What I love is that we are never hit with the frying pan of knowledge. This movie allows us to figure things out. It doesn’t move in the direction of most romantic comedies with obvious montages and giddy simplicity. Like most great romantic comedies, it explores a different issue beyond the love plot line. In this case, why one moves to a different country and then expects to have all of the old customs.

This movie has seen some awards come its way and I wouldn’t be surprised if it takes some nominations and awards at Oscar time.

Until next week, see you in the rental aisle.

After the Feast…

Family Movie Night

Thanksgiving is done.

The turkey on the table was surrounded by the favorite side dishes. Stuffing, cranberry sauce, potatoes or sweet potatoes, deviled eggs and a relish tray. Then there were desserts.

Pie.

Pumpkin pie, mince meat pie, apple pie, Key Lime Pie Cheesecake.

Ok, maybe it doesn’t happen that way at your house. Maybe the deviled eggs are replaced with something else. Stuffing is made with sage and onion instead of oysters and onion.

No matter, we gathered together to give thanks and dig in to a great feast. But now it is the day after and people with the day off are looking around. The kids might be looking for something to do .

Edmund Gween as Kris Kringle in "Miracle on 34th Street." Picture from IMDb.com

That is when you dip into the bag of classic movies. My favorite movie to watch is Miracle On 34th Street (1947). Yes, it is black and white. It was made during the post war era when the feeling of hope was palatable. Then there is Edmund Gwenn, who may have been the most perfect Santa ever. We meet him as he is walking down a street in Manhattan on Thanksgiving Day.

He is telling a shop keeper how to arrange the reindeer in proper order when he sees a drunken Santa on the Macy’s float. That is when Gwenn meets Maureen O’Hara and she asks him to be the Macy’s Santa. Maureen O’Hara represents the bitterness of the era who is secretly seeking hope without knowing if she will ever find it. Meanwhile, attractive bachelor corporate lawyer John Payne, the personification of optimism and populist idealism, is trying to attract the beautiful O’Hara.

You do not have to watch the movie for all of the deeper meanings. It is a lovely film that epitomizes the spirit of the Christmas season, reminding us to believe in faith alone and to be grateful for what we have in this world.  This is one movie that all members of the family can watch and enjoy together.

Home for the Holidays, picture from IMDb.com

Another movie that is better for adult-only viewing is Home For The Holidays starring Holly Hunter as an artistic restorer who is going home to Baltimore for Thanksgiving. She has just been fired, her daughter tells her this is the weekend she is staying with her boyfriend and her stylish coat has been lost at O’Hare Airport.

But wait it gets better. Her priggish sister insists on making a whole separate meal that is ‘healthier’ while looking down her nose at their gay brother. The gay brother brings along a friend who may be interested in Hunter.
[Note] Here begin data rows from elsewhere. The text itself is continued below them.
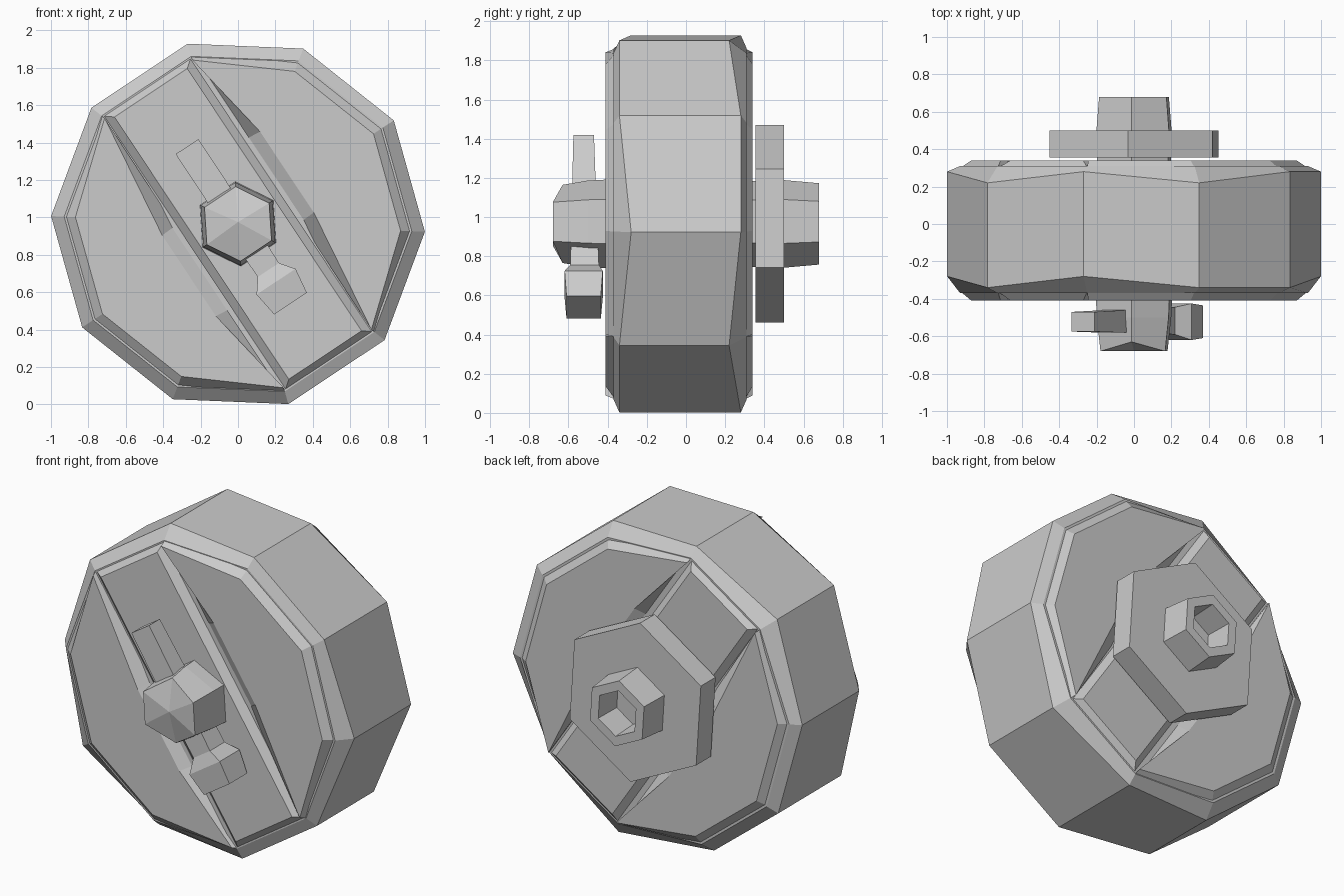
import bpy, bmesh
from math import sin, cos, radians
from mathutils import Vector

if "Cube" in bpy.data.objects:
    bpy.data.objects.remove(bpy.data.objects["Cube"])

CZ = 0.965
U = Vector((0.55, 0, -0.835)).normalized()   # direction of the diagonal band
N = Vector((0.835, 0, 0.55)).normalized()    # across the band


def polar(r, deg, y):
    return Vector((r * cos(radians(deg)), y, CZ + r * sin(radians(deg))))


def ring(k, r, y):
    return polar(r, -2.4 + 36 * k, y)


def hexagon(r, y, deg=93.7):
    return [polar(r, deg + 60 * i, y) for i in range(6)]


def loft(name, loops, tip=None):
    """Skin equal-length loops; cap both ends, optionally fan the last to a tip."""
    bm = bmesh.new()
    vs = [[bm.verts.new(p) for p in loop] for loop in loops]
    n = len(vs[0])
    for a, b in zip(vs, vs[1:]):
        for i in range(n):
            j = (i + 1) % n
            bm.faces.new((a[i], a[j], b[j], b[i]))
    bm.faces.new(vs[0])
    if tip is None:
        bm.faces.new(vs[-1])
    else:
        t = bm.verts.new(tip)
        for i in range(n):
            bm.faces.new((vs[-1][i], vs[-1][(i + 1) % n], t))
    bmesh.ops.recalc_face_normals(bm, faces=bm.faces)
    me = bpy.data.meshes.new(name)
    bm.to_mesh(me)
    bm.free()
    ob = bpy.data.objects.new(name, me)
    bpy.context.collection.objects.link(ob)
    return ob


# Ten-sided drum with chamfered, uneven rim edges
front_y = [-.28, -.34, -.34, -.28, -.34, -.28, -.34, -.28, -.34, -.34]
back_y = [.28, .28, .22, .28, .22, .28, .28, .22, .28, .22]
loft("drum", [[ring(k, .93, -.37) for k in range(10)],
              [ring(k, 1.0, front_y[k]) for k in range(10)],
              [ring(k, 1.0, back_y[k]) for k in range(10)],
              [ring(k, .93, .31) for k in range(10)]])

# Raised side panels and diagonal band on both faces
for side, y0, y1 in (("front", -.36, -.41), ("back", .30, .34)):
    for label, start, s in (("right", -1, 1), ("left", 4, -1)):
        ks = [start + i for i in range(5)]
        base = [ring(k, .93, y0) for k in ks]
        top = [ring(k, .91 if k in (ks[0], ks[-1]) else .87, y1) for k in ks]
        for f in (.3, .6):
            base.append(base[4].lerp(base[0], f))
            top.append(top[4].lerp(top[0], f) + N * s * .09)
        loft(f"{side}_{label}_panel", [base, top])
    ends = ((3, -1), (4, 1), (8, 1), (9, -1))
    loft(f"{side}_band", [[ring(k, .93, y0) for k, s in ends],
                          [ring(k, .885, y1) + N * s * .04 for k, s in ends]])

# Front hex hub with a dipped, faceted cap
cap = hexagon(.20, -.68)
for i in (0, 3):
    cap[i].y = -.63
loft("front_hub", [hexagon(.228, -.38), hexagon(.222, -.50), cap],
     tip=(0, -.68, CZ + .01))

# Back hex plate and hollow hex socket
loft("back_spacer", [hexagon(.22, .32), hexagon(.22, .37)])
loft("back_plate", [hexagon(.505, .355), hexagon(.505, .5)])
loft("back_socket", [hexagon(.225, .49), hexagon(.208, .68),
                     hexagon(.145, .68), hexagon(.135, .51)])

# Lever through the front hub, flaring to a grip at the lower end
sections = [(-.495, .073, -.575, -.47), (.0, .073, -.585, -.455),
            (.295, .068, -.59, -.445), (.37, .125, -.62, -.425),
            (.51, .105, -.61, -.435)]
C = Vector((0, 0, CZ))
loops = []
for u, w, ya, yb in sections:
    c = C + U * u
    loops.append([c + N * a * w + Vector((0, y, 0))
                  for a, y in ((-1, ya), (1, ya), (1, yb), (-1, yb))])
loft("front_lever", loops)
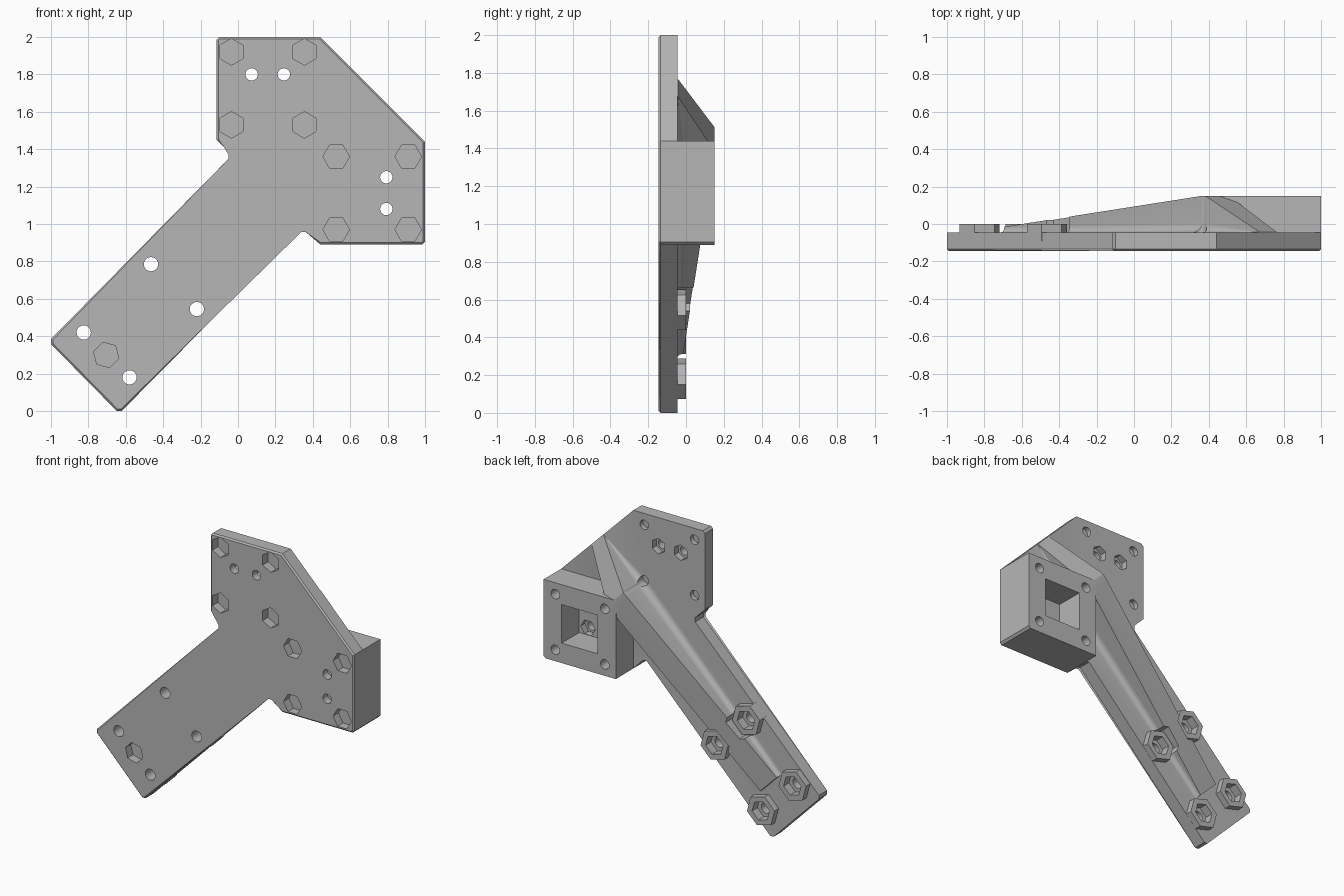
import bpy, bmesh
from math import pi, sin, cos, radians

cube = bpy.data.objects.get("Cube")
if cube:
    bpy.data.objects.remove(cube, do_unlink=True)

FRONT, BACK, TOP = -0.145, -0.045, 0.15   # plate front, plate back, housing back

grey = bpy.data.materials.new("plain grey")
grey.use_nodes = True
colour = (0.47, 0.47, 0.47, 1)
grey.diffuse_color = colour
grey.node_tree.nodes["Principled BSDF"].inputs["Base Color"].default_value = colour


def finish(bm, name):
    bmesh.ops.recalc_face_normals(bm, faces=bm.faces[:])
    mesh = bpy.data.meshes.new(name)
    bm.to_mesh(mesh)
    bm.free()
    mesh.materials.append(grey)
    ob = bpy.data.objects.new(name, mesh)
    bpy.context.collection.objects.link(ob)
    return ob


def add_prism(bm, outline, y0, y1):
    """Loft an x/z outline from y0 to y1."""
    a = [bm.verts.new((x, y0, z)) for x, z in outline]
    b = [bm.verts.new((x, y1, z)) for x, z in outline]
    bm.faces.new(a)
    bm.faces.new(b)
    for i in range(len(a)):
        j = (i + 1) % len(a)
        bm.faces.new((a[i], a[j], b[j], b[i]))
    return a


def ngon(centre, r, n, turn=0):
    x, z = centre
    return [(x + r * cos(turn + 2 * pi * i / n), z + r * sin(turn + 2 * pi * i / n))
            for i in range(n)]


def rect(x0, x1, z0, z1):
    return [(x0, z0), (x1, z0), (x1, z1), (x0, z1)]


def prisms(name, items):
    bm = bmesh.new()
    for outline, y0, y1 in items:
        add_prism(bm, outline, y0, y1)
    return finish(bm, name)


def combine(body, tool, operation):
    mod = body.modifiers.new(tool.name, 'BOOLEAN')
    mod.operation, mod.solver, mod.object = operation, 'EXACT', tool
    bpy.context.view_layer.objects.active = body
    bpy.ops.object.modifier_apply(modifier=mod.name)
    bpy.data.objects.remove(tool, do_unlink=True)


# Plate with a bevelled front rim
outline = [(-0.10, 2.0), (0.44, 2.0), (1.0, 1.44), (1.0, 0.905), (0.985, 0.89),
           (0.44, 0.89), (0.365, 0.968), (0.335, 0.968), (-0.622, 0.0), (-0.648, 0.0),
           (-1.0, 0.358), (-1.0, 0.385), (-0.04, 1.345), (-0.04, 1.375),
           (-0.115, 1.45), (-0.115, 1.985)]
bm = bmesh.new()
rim = add_prism(bm, outline, FRONT, BACK)
edges = [e for e in bm.edges if e.verts[0] in rim and e.verts[1] in rim]
bmesh.ops.bevel(bm, geom=edges, offset=0.01, segments=1, affect='EDGES')
bracket = finish(bm, "bracket")

# Square housing on the back
house = [(0.44, 0.89), (0.985, 0.89), (1.0, 0.905), (1.0, 1.44), (0.44, 1.44)]
combine(bracket, prisms("housing", [(house, -0.09, TOP)]), 'UNION')

# Diagonal rib with filleted foot: (x on axis, ridge height, half width)
bm = bmesh.new()
rings = []
d = 0.7071
for x, h, w in [(-0.63, -0.015, 0.09), (0.425, TOP, 0.09),
                (0.445, TOP, 0.09), (0.7175, BACK + 0.002, 0.065)]:
    f = min(0.05, 0.9 * (h - BACK))
    half = [(w + f, -0.09)]
    half += [(w + f - f * sin(t * pi / 10), BACK + f - f * cos(t * pi / 10))
             for t in range(6)]
    half += [(w, h)]
    section = half + [(-u, y) for u, y in reversed(half)]
    rings.append([bm.verts.new((x + d * u, y, x + 1.005 - d * u)) for u, y in section])
for a, b in zip(rings, rings[1:]):
    for i in range(len(a)):
        j = (i + 1) % len(a)
        bm.faces.new((a[i], a[j], b[j], b[i]))
bm.faces.new(rings[0])
bm.faces.new(rings[-1])
bmesh.ops.triangulate(bm, faces=[f for f in bm.faces if len(f.verts) == 4])
combine(bracket, finish(bm, "rib"), 'UNION')

# Hexagonal nut collars on the arm
arm_holes = [(-0.825, 0.42), (-0.58, 0.18), (-0.465, 0.785), (-0.22, 0.545)]
tilt = radians(45)
moat = [(ngon(c, 0.135, 6, tilt), BACK, 0.2) for c in arm_holes]
combine(bracket, prisms("collar_clearance", moat), 'DIFFERENCE')
collars = [(ngon(c, 0.111, 6, tilt), -0.09, 0.0) for c in arm_holes]
combine(bracket, prisms("nut_collars", collars), 'UNION')

# Square pocket in the housing
combine(bracket, prisms("pocket", [(rect(0.58, 0.86, 1.03, 1.30), BACK, 0.3)]), 'DIFFERENCE')

# Hexagonal recesses: front screw heads, back nuts
upper = [(x, z) for x in (-0.035, 0.355) for z in (1.53, 1.92)]
side = [(x, z) for x in (0.525, 0.91) for z in (0.97, 1.36)]
upper_small = [(0.073, 1.8), (0.245, 1.8)]
side_small = [(0.793, 1.25), (0.793, 1.08)]
hexes = [(ngon(c, 0.071, 6, pi / 2), -0.3, -0.085) for c in upper]
hexes += [(ngon(c, 0.071, 6), -0.3, -0.085) for c in side]
hexes += [(ngon((-0.705, 0.30), 0.07, 6, tilt), -0.3, -0.085)]
hexes += [(ngon(c, 0.07, 6, tilt), -0.06, 0.1) for c in arm_holes]
hexes += [(ngon(c, 0.055, 6, pi / 2), -0.09, 0.0) for c in upper_small]
hexes += [(ngon(c, 0.055, 6), -0.09, 0.0) for c in side_small]
combine(bracket, prisms("hex_recesses", hexes), 'DIFFERENCE')

# Round holes: through holes and blind holes from the back
holes = [(ngon(c, 0.038, 24), -0.3, 0.3) for c in arm_holes]
holes += [(ngon(c, 0.033, 24), -0.3, 0.3) for c in upper_small + side_small]
holes += [(ngon(c, 0.033, 24), -0.078, 0.3) for c in upper + side]
combine(bracket, prisms("round_holes", holes), 'DIFFERENCE')

# Smooth fillets and hole walls, keep edges sharp
bpy.ops.object.select_all(action='DESELECT')
bracket.select_set(True)
bpy.context.view_layer.objects.active = bracket
bpy.ops.object.shade_smooth_by_angle(angle=radians(25))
Why I like this movie has to do with moments of hope and understanding as adult children learn to understand their parents, siblings and maybe themselves. While parents, siblings and kids might drive each other crazy, for most there is a reservoir of love that keeps you coming back.

Picture from IMDb.com

Last, but not least, is perhaps what I think may be one of the funniest and sweetest Thanksgiving movies ever made. I was visiting Emjayandthem’s blog when I saw the reminder of what a great movie Planes, Trains, and Automobiles really is. It may not be appropriate for every member in the house, although I think kids 13 and up can watch this one.

John Candy and Steve Martin charm in this movie as two travelers who are trying to get home when getting home for Thanksgiving is just not working out. I love it from start to finish. Cabbie race scene, uncomfortable train ride, car burning, confrontation and realizing you are an ass – all of it is great movie making.

Until next week, see you in the rental aisle.

Let the world know about your latest pick for Family Movie Night and drop a note below. Become my friend on Facebook.